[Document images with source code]
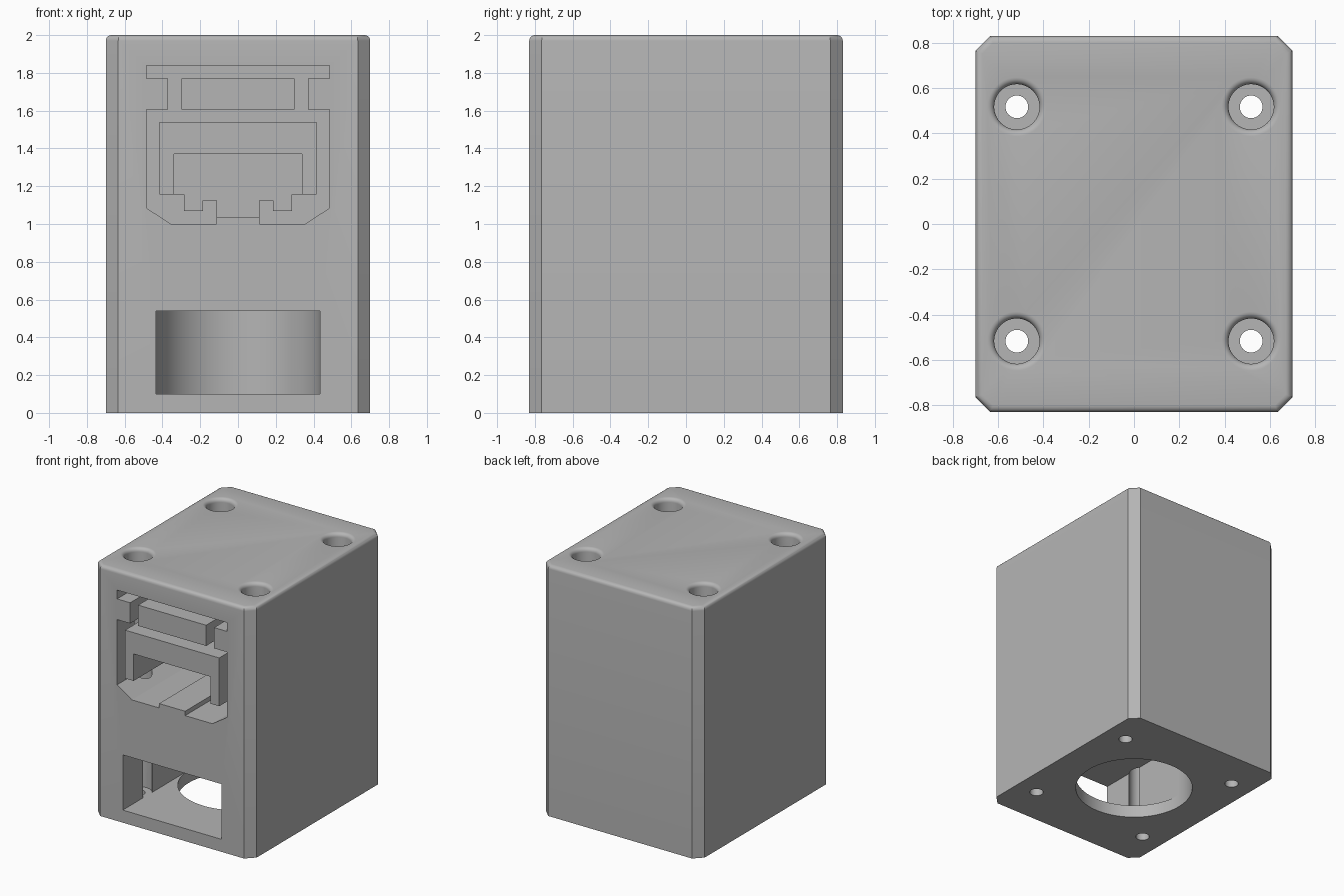
import bpy, bmesh, math

if "Cube" in bpy.data.objects:
    bpy.data.objects.remove(bpy.data.objects["Cube"])

W, D, H = 0.70, 0.83, 2.0        # half width, half depth, height
CHAMFER, FILLET = 0.066, 0.03
SLOT = 0.435                     # half width of slot and radius of floor hole
FLOOR, SLOT_TOP = 0.10, 0.54
SCREW = 0.517

grey = bpy.data.materials.new("plain grey")
grey.use_nodes = True
grey.diffuse_color = (0.46, 0.46, 0.46, 1)
grey.node_tree.nodes["Principled BSDF"].inputs["Base Color"].default_value = grey.diffuse_color


def finish(name, bm):
    bmesh.ops.recalc_face_normals(bm, faces=bm.faces)
    mesh = bpy.data.meshes.new(name)
    bm.to_mesh(mesh)
    bm.free()
    mesh.materials.append(grey)
    obj = bpy.data.objects.new(name, mesh)
    bpy.context.collection.objects.link(obj)
    return obj


def extrude(bm, points, vector):
    face = bm.faces.new([bm.verts.new(p) for p in points])
    new = bmesh.ops.extrude_face_region(bm, geom=[face])["geom"]
    bmesh.ops.translate(bm, vec=vector,
                        verts=[v for v in new if isinstance(v, bmesh.types.BMVert)])


def prism(name, outline, y0, y1):
    """Front outline in x and z, pushed back from y0 to y1."""
    bm = bmesh.new()
    extrude(bm, [(x, y0, z) for x, z in outline], (0, y1 - y0, 0))
    return finish(name, bm)


def mirrored(half):
    return half + [(-x, z) for x, z in reversed(half)]


def rect(x, z0, z1):
    return mirrored([(x, z0), (x, z1)])


def lathe(name, profile, x, y, steps=64):
    """Closed turned solid from a radius and height profile."""
    bm = bmesh.new()
    rings = [[bm.verts.new((x + r * math.cos(2 * math.pi * i / steps),
                            y + r * math.sin(2 * math.pi * i / steps), z))
              for i in range(steps)] for r, z in profile]
    for low, high in zip(rings, rings[1:]):
        for i in range(steps):
            j = (i + 1) % steps
            bm.faces.new((low[i], low[j], high[j], high[i]))
    bm.faces.new(rings[0])
    bm.faces.new(rings[-1])
    return finish(name, bm)


def cut(obj, cutters):
    """Subtract the cutters, bake the result and drop the cutters."""
    for c in cutters:
        c.hide_render = True
        mod = obj.modifiers.new("cut", 'BOOLEAN')
        mod.operation, mod.solver, mod.object = 'DIFFERENCE', 'EXACT', c
    graph = bpy.context.evaluated_depsgraph_get()
    mesh = bpy.data.meshes.new_from_object(obj.evaluated_get(graph))
    obj.modifiers.clear()
    obj.data = mesh
    for c in cutters:
        bpy.data.objects.remove(c)


# Block with chamfered uprights and a rounded top rim
bm = bmesh.new()
a, b = W - CHAMFER, D - CHAMFER
corner = [(W, b), (a, D)]
half = corner + [(-x, y) for x, y in reversed(corner)]
extrude(bm, [(x, y, 0) for x, y in half + [(-x, -y) for x, y in half]], (0, 0, H))
rim = [e for e in bm.edges if all(v.co.z > H - 0.01 for v in e.verts)]
bmesh.ops.bevel(bm, geom=rim, offset=FILLET, segments=5, profile=0.5, affect='EDGES')
housing = finish("housing", bm)

# Screw shafts: narrow through the floor, wide above, flared at the top
arc = [math.radians(15 * i) for i in range(7)]
shaft = [(0.05, -0.1), (0.05, FLOOR), (0.10, FLOOR)]
shaft += [(0.10 + FILLET * (1 - math.cos(t)), H - FILLET + FILLET * math.sin(t)) for t in arc]
shaft.append((0.10 + FILLET, H + 0.1))
cutters = [lathe("screw_cutter", shaft, sx * SCREW, sy * SCREW)
           for sx in (-1, 1) for sy in (-1, 1)]

# Round floor hole and the slot that leads to it
cutters.append(lathe("floor_hole_cutter", [(SLOT, -0.1), (SLOT, SLOT_TOP)], 0, 0, 96))
cutters.append(prism("slot_cutter", rect(SLOT, FLOOR, SLOT_TOP), -1, 0))

# Socket recess, leaving the latch block and the plug core standing
recess_outline = mirrored([(0.355, 1.0), (0.485, 1.085), (0.485, 1.605), (0.37, 1.605),
                           (0.37, 1.77), (0.485, 1.77), (0.485, 1.84)])
core_outline = mirrored([(0.115, 0.9), (0.115, 1.125), (0.185, 1.125), (0.185, 1.07),
                         (0.285, 1.07), (0.285, 1.155), (0.415, 1.155), (0.415, 1.54)])
recess = prism("recess_cutter", recess_outline, -0.9, 0.35)
cut(recess, [prism("latch_block", rect(0.3, 1.605, 1.77), -1, 0.5),
             prism("plug_core", core_outline, -1, 0.5)])
cutters.append(recess)

# Opening inside the plug core
cutters.append(prism("opening_cutter", rect(0.34, 1.035, 1.37), -1, 0.1))

for c in cutters:
    cut(housing, [c])

# Smooth curves, sharp edges
bpy.ops.object.select_all(action='DESELECT')
housing.select_set(True)
bpy.context.view_layer.objects.active = housing
bpy.ops.object.shade_smooth_by_angle(angle=math.radians(25))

### WHAT YOU NEED TO DO
For this exercise, please output exactly the lines above starting at the line with "segments=5, profile=0.5, affect='EDGES')" and ending at the line with "recess_outline, -0.9, 0.35)", ends included.

### ANSWER SECTION
bmesh.ops.bevel(bm, geom=rim, offset=FILLET, segments=5, profile=0.5, affect='EDGES')
housing = finish("housing", bm)

# Screw shafts: narrow through the floor, wide above, flared at the top
arc = [math.radians(15 * i) for i in range(7)]
shaft = [(0.05, -0.1), (0.05, FLOOR), (0.10, FLOOR)]
shaft += [(0.10 + FILLET * (1 - math.cos(t)), H - FILLET + FILLET * math.sin(t)) for t in arc]
shaft.append((0.10 + FILLET, H + 0.1))
cutters = [lathe("screw_cutter", shaft, sx * SCREW, sy * SCREW)
           for sx in (-1, 1) for sy in (-1, 1)]

# Round floor hole and the slot that leads to it
cutters.append(lathe("floor_hole_cutter", [(SLOT, -0.1), (SLOT, SLOT_TOP)], 0, 0, 96))
cutters.append(prism("slot_cutter", rect(SLOT, FLOOR, SLOT_TOP), -1, 0))

# Socket recess, leaving the latch block and the plug core standing
recess_outline = mirrored([(0.355, 1.0), (0.485, 1.085), (0.485, 1.605), (0.37, 1.605),
                           (0.37, 1.77), (0.485, 1.77), (0.485, 1.84)])
core_outline = mirrored([(0.115, 0.9), (0.115, 1.125), (0.185, 1.125), (0.185, 1.07),
                         (0.285, 1.07), (0.285, 1.155), (0.415, 1.155), (0.415, 1.54)])
recess = prism("recess_cutter", recess_outline, -0.9, 0.35)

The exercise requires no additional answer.